Socialization is a sociological process referring to the influences a youth experiences growing up. Prejudice is taught and promoted through socialization when children, largely unconsciously, observe and learn prejudiced attitudes from family, community, and the media. Conformity also perpetuates prejudiced ideas and behaviors. If a dominant group benefits from prejudiced ideas and behaviors against a minority, they can seek to maintain their dominance by, in effect, enforcing that members of the dominant group conform to the shared prejudice.

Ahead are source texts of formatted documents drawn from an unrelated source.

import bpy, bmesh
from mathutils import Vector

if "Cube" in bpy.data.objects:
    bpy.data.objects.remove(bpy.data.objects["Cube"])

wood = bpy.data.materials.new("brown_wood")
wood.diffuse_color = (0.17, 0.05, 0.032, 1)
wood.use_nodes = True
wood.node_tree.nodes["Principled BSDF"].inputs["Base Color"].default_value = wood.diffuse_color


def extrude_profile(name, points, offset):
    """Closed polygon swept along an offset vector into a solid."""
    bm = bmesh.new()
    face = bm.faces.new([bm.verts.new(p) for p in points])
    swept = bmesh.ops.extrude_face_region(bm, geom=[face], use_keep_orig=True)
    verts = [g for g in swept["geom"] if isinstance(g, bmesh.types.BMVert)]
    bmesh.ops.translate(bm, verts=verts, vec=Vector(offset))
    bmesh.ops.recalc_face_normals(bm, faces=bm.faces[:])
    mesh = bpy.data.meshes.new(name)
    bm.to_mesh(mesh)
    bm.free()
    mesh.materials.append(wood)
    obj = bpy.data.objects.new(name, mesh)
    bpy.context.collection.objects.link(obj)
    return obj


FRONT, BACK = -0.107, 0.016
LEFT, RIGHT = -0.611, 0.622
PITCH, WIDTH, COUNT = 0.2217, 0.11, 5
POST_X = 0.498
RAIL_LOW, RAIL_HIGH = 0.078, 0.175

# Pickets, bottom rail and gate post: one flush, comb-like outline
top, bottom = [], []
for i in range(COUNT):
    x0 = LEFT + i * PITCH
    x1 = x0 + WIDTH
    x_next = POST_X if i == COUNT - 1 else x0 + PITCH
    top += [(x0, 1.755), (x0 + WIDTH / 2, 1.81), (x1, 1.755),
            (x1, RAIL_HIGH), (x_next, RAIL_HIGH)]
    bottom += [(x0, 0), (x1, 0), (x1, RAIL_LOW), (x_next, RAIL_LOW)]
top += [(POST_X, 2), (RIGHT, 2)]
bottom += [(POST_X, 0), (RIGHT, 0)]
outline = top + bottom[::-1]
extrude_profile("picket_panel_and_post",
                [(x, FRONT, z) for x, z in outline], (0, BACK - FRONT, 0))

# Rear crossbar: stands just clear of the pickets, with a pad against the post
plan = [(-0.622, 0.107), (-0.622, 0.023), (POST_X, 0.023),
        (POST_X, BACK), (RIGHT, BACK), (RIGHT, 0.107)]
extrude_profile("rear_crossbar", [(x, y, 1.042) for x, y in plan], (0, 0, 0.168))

Another sociological factor that leads to prejudice and discrimination is socioeconomic status. People of lower social status can be motivated to maintain or elevate their status through feeling superior to others. A similar cause of prejudice is the fear that the “other” minority group poses a real or imagined threat. For example, prejudice may develop because a person perceives immigrants as posing a threat because of competition over jobs. Another example is prejudice against Muslims because of the perceived threat of terrorism. The media can contribute to these perceived threats through stereotyped portrayals of minorities. A related effect is scapegoating, singling out a minority group as the perceived cause of a negative situation.
Ethnocentrism and nationalism are other sociological causes of prejudice and discrimination. Ethnocentrism means feeling one’s ethnic group is superior to others; nationalism means favoring one’s country over others. These feelings of superiority can develop into prejudiced attitudes and discriminatory behaviors, often directed against immigrants and other less “assimilated” minority groups.
There are three main perspectives in sociology. These are structural functionalism, conflict theory, and symbolic interactionism. These perspectives would each explain racial discrimination in a different way.
Structural functionalism holds that every aspect of society is like an organ in a human body. It is needed to keep society stable and healthy. From this perspective, discrimination must play (or must have once played) an important role. For example, it might have helped to create more solidarity within the white community, thus enhancing the stability of society at a time when whites were the vast majority of the population.
Conflict theorists hold that aspects of society come about through conflict between groups. They would say that racial discrimination is an aspect of that conflict. Whites discriminate against blacks, for example, because whites have won their conflict with blacks. The discrimination is also part of that conflict as it helps whites maintain their superiority over blacks.
Symbolic interactionists look at the world on a much more micro scale. They look at how people conceive of one another. They would say that discrimination exists because the people of different races choose to see themselves as different from one another. They would argue that discrimination is waning as people stop seeing one another in this way.
Thus, the three perspectives each see racial discrimination in a different way.